On June 17, 2010, The Supreme Court of Zambia set aside an English order which a British citizen wanted to be registered and enforced in Zambia.
Justices Sandson S. Silomba, Marvin Mwanamwambwa and Hilda Chibomba would not hear of it.
This was in the matter between Zanetta Nyendwa a Zambian woman and Kenneth Paul Spooner a British national and resident.
On 12th January 2009 the High Court registered an ex-parte Order from the Family Division of the High Court of Justice in England.
The facts are that Zanetta Nyendwa and Kenneth Paul Spooner co-habited together until they separated through a Separation Agreement dated 14th March 2010. The two have minor children, Devian Nicholas Spooner and Caelen Alexander Spooner (3&5yrs as at 2008) who are British nationals.
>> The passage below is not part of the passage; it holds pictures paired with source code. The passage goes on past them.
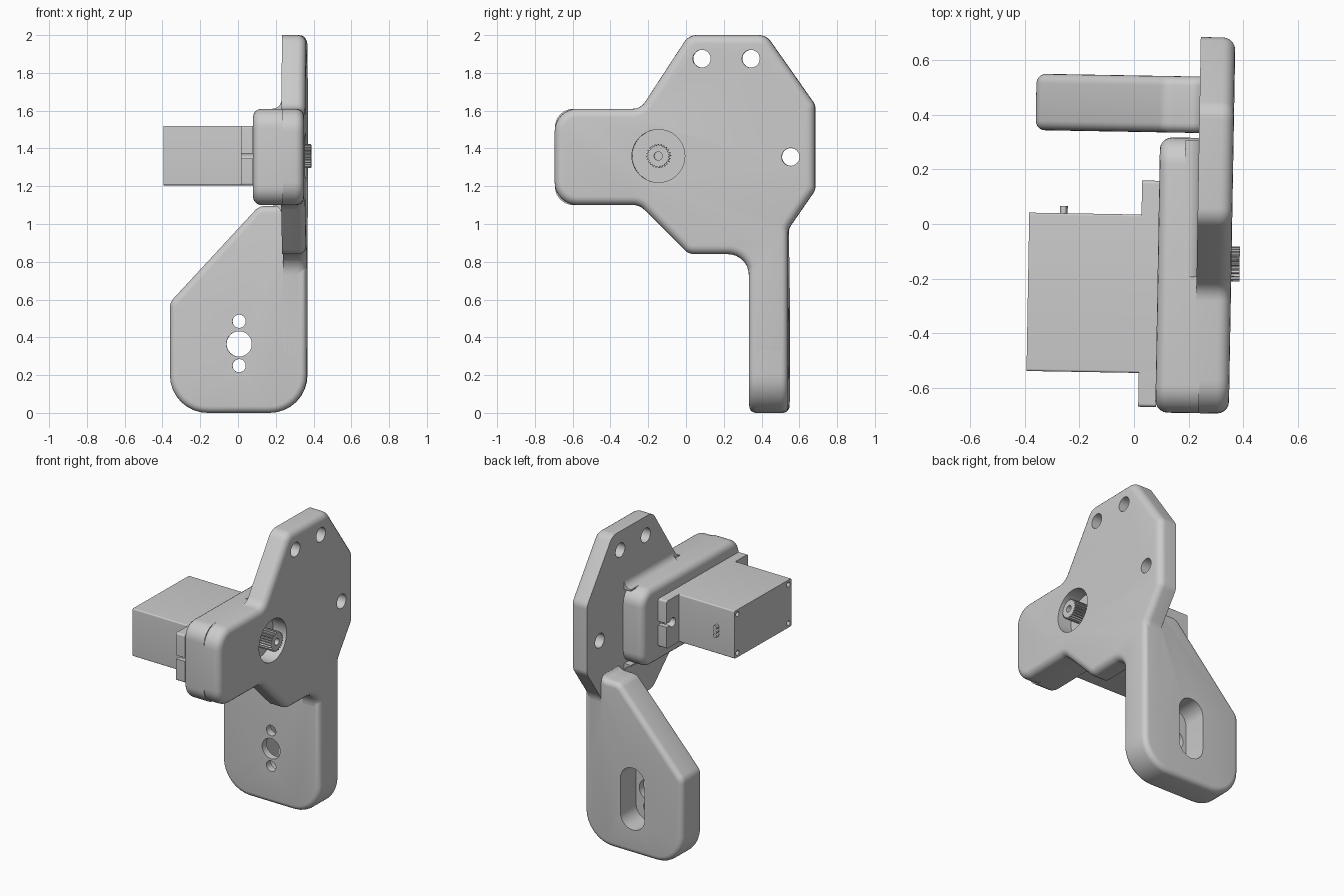
import bpy, bmesh, math
from mathutils import Vector

cube = bpy.data.objects.get("Cube")
if cube:
    bpy.data.objects.remove(cube, do_unlink=True)

grey = bpy.data.materials.new("plain_grey")
grey.use_nodes = True
COLOUR = (0.6, 0.6, 0.6, 1)
grey.diffuse_color = COLOUR
grey.node_tree.nodes["Principled BSDF"].inputs["Base Color"].default_value = COLOUR

parts = []


def rounded(corners, steps=8):
    """Round every (u, v, radius) corner of a polygon, convex or concave."""
    out = []
    for i, (u, v, r) in enumerate(corners):
        p = Vector((u, v))
        a = (Vector(corners[i - 1][:2]) - p).normalized()
        b = (Vector(corners[(i + 1) % len(corners)][:2]) - p).normalized()
        if r == 0:
            out.append(p)
            continue
        half = a.angle(b) / 2
        reach = r / math.tan(half)
        centre = p + (a + b).normalized() * (r / math.sin(half))
        s, e = p + a * reach - centre, p + b * reach - centre
        sweep = s.angle(e)
        for k in range(steps + 1):
            t = k / steps
            arc = (s * math.sin((1 - t) * sweep) + e * math.sin(t * sweep)) / math.sin(sweep)
            out.append(centre + arc)
    return out


def rect(u0, u1, v0, v1, r=0.0):
    return rounded([(u0, v0, r), (u1, v0, r), (u1, v1, r), (u0, v1, r)])


def circle(u, v, r, n=32):
    return [(u + r * math.cos(math.tau * i / n), v + r * math.sin(math.tau * i / n)) for i in range(n)]


def prism(name, pts, lo, hi, axis="X", soft_lo=0.0, soft_hi=0.0, keep=True):
    """Extrude an outline along X (y, z points) or Y (x, z points), softening the end rims."""
    bm = bmesh.new()
    place = (lambda p, d: (d, p[0], p[1])) if axis == "X" else (lambda p, d: (p[0], d, p[1]))
    rings = [[bm.verts.new(place(p, d)) for p in pts] for d in (lo, hi)]
    caps = [bm.faces.new(ring) for ring in rings]
    n = len(pts)
    for i in range(n):
        j = (i + 1) % n
        bm.faces.new((rings[0][i], rings[0][j], rings[1][j], rings[1][i]))
    bmesh.ops.recalc_face_normals(bm, faces=bm.faces)
    rims = [list(c.edges) for c in caps]
    for rim, soft in zip(rims, (soft_lo, soft_hi)):
        if soft:
            bmesh.ops.bevel(bm, geom=rim, offset=soft, segments=5, profile=0.5,
                            affect="EDGES", clamp_overlap=False)
    mesh = bpy.data.meshes.new(name)
    bm.to_mesh(mesh)
    bm.free()
    mesh.materials.append(grey)
    obj = bpy.data.objects.new(name, mesh)
    bpy.context.collection.objects.link(obj)
    if keep:
        parts.append(obj)
    return obj


def cut(obj, pts, lo, hi, axis="X"):
    """Subtract an extruded outline from a part."""
    cutter = prism("cutter", pts, lo, hi, axis, keep=False)
    cutter.hide_render = True
    mod = obj.modifiers.new("cut", "BOOLEAN")
    mod.operation, mod.solver, mod.object = "DIFFERENCE", "EXACT", cutter
    bpy.context.view_layer.objects.active = obj
    bpy.ops.object.modifier_apply(modifier=mod.name)
    bpy.data.objects.remove(cutter, do_unlink=True)


AXLE_Y, AXLE_Z = -0.14, 1.36

# Upright mounting plate with its side wing and the root of the arm
plate = prism("mounting_plate", rounded([
    (0.02, 2.0, 0.08), (-0.235, 1.61, 0.08), (-0.69, 1.61, 0.12), (-0.69, 1.1, 0.12),
    (-0.24, 1.1, 0.08), (0.02, 0.84, 0.08), (0.338, 0.84, 0.11), (0.338, 0.3, 0),
    (0.545, 0.3, 0), (0.545, 0.97, 0.1), (0.69, 1.18, 0.07), (0.69, 1.63, 0.07),
    (0.43, 2.0, 0.08)]), 0.233, 0.36, soft_hi=0.045)
for y, z in ((0.09, 1.875), (0.35, 1.875), (0.56, 1.355)):
    cut(plate, circle(y, z, 0.047), 0.1, 0.5)
cut(plate, circle(AXLE_Y, AXLE_Z, 0.14, 48), 0.26, 0.5)

# Thick housing behind the plate, with coves where it meets the plate
prism("servo_housing", rect(-0.69, 0.32, 1.1, 1.61, 0.1), 0.09, 0.25, soft_lo=0.045)
for name, z, side in (("upper_cove", 1.61, 1), ("lower_cove", 1.1, -1)):
    r = 0.05
    arc = [(0.234 - r + r * math.sin(a), z + side * r * (1 - math.cos(a)))
           for a in (math.pi / 2 * k / 6 for k in range(7))]
    prism(name, arc + [(0.25, z + side * r), (0.25, z - side * 0.01), (0.184, z - side * 0.01)],
          -0.19, 0.31, "Y")

# Lower arm with a coved top, through holes and a horn slot in its back
arm = prism("lower_arm", rounded([
    (-0.367, 0.585, 0.07), (-0.367, 0, 0.2), (0.359, 0, 0.2), (0.359, 1.2, 0),
    (0.25, 1.2, 0), (0.235, 1.095, 0.05), (0.105, 1.095, 0.07)]),
    0.338, 0.545, "Y", soft_lo=0.035, soft_hi=0.035)
for z, r in ((0.365, 0.067), (0.485, 0.035), (0.25, 0.035)):
    cut(arm, circle(0, z, r), 0.2, 0.7, "Y")
cut(arm, rect(-0.09, 0.09, 0.16, 0.57, 0.0899), 0.385, 0.7, "Y")

# Servo case with screw recesses in its end cap
case = prism("servo_case", rect(-0.546, 0.035, 1.205, 1.52, 0.008), -0.385, 0.1)
for y in (-0.515, 0.005):
    for z in (1.235, 1.49):
        cut(case, circle(y, z, 0.016, 16), -0.5, -0.36)

# Servo mounting ears with keyhole slots
ears = prism("servo_ears", rect(-0.67, 0.16, 1.205, 1.52, 0.012), 0.027, 0.092)
for hole, y0, y1 in ((-0.61, -0.8, -0.61), (0.1, 0.1, 0.3)):
    cut(ears, circle(hole, AXLE_Z, 0.03, 24), -0.1, 0.2)
    cut(ears, rect(y0, y1, AXLE_Z - 0.012, AXLE_Z + 0.012), -0.1, 0.2)

# Three cable stubs on the end of the case
for i in range(3):
    z = AXLE_Z + (i - 1) * 0.027
    prism("cable_stub_%d" % (i + 1), circle(-0.258, z, 0.014, 12), 0.02, 0.062, "Y")

# Splined output shaft in a collar
teeth = 24
spline = [(AXLE_Y + r * math.cos(a), AXLE_Z + r * math.sin(a))
          for r, a in ((0.064 if i % 4 < 2 else 0.055, math.tau * i / (4 * teeth))
                       for i in range(4 * teeth))]
shaft = prism("output_shaft", spline, 0.25, 0.39)
cut(shaft, circle(AXLE_Y, AXLE_Z, 0.022, 24), 0.3, 0.5)

# Shade smooth with crisp edges and give the whole assembly its slight turn
bpy.ops.object.select_all(action="DESELECT")
for obj in parts:
    obj.rotation_euler.z = math.radians(-1)
    obj.select_set(True)
bpy.context.view_layer.objects.active = plate
bpy.ops.object.shade_smooth_by_angle(angle=math.radians(30))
On 20th November 2008, Spooner obtained an ex-parte order which compelled Zanetta Nyendwa (the mother) to return the children to UK following her failure to do so after a two-week holiday.
Armed with this English Order, Spooner came to Zambia and applied in the High Court of Zambia under the Foreign Judgments- (Reciprocal and Enforcement) Act of 1933 to register and enforce this Order. The High Court registered the English Order.
Zanetta Nyendwa through her lawyers Musa Dudhia &Company applied to have the Judgment set aside. The High Court refused to set aside English Order directing Nyendwa to pursue this matter in Britain. Spooner was represented by Musa Adams & Company.
Zanetta Nyendwa appealed to the Supreme Court filing supporting grounds with 4 grounds arguing her case and which were;
- That the High Court erred in law when it registered an English Order under the Foreign Judgment Reciprocal and Enforcement Act which is not applicable in law.
- The High Court failed to take into account Rule 9 of the Foreign Judgment Reciprocal Enforcement Act which requires the registering party to give adequate notice and time to the other party to allow them time to consider an application to set aside the said order.
- That the Children were now resident in Zambia and their custody was a subject to the Jurisdiction of Zambia
- That the Separation Agreement signed between the parties was not valid in law.
On 17th June 2010 the Supreme Court sitting with a Coram of three rules that;
- The principal of registration of foreign Judgments or Orders is on a reciprocal basis.
- That under the Act, matrimonial and family matters are expressly excluded from registration and enforcement and that this type of English Order was not capable of registration under the Laws of Zambia.
- That the registration should also have been set aside since Ms Nyendwa was not heard or did not appear before the English High Court.
- The Act also excludes from registration or application matters relating to guardianship of infants, bankruptcy proceedings, and matrimonial causes, deceased’s estate, lunacy e.t.c. That the High Court should have set aside the English Order on this ground alone that excludes matrimonial matters from registration as cited by the Act.
- That Mr. Spooner made a grave error by applying in the United Kingdom as there is no Reciprocal arrangement for registration and enforcement of this type of Judgment or Order between Zambia and the United Kingdom. That Spooner should have applied in Zambia and not England for his claims.
- That Zambia is not a party and is a non-Convention Country to The Hague and other Conventions cited in relating to children.
The Supreme Court set aside the English Order.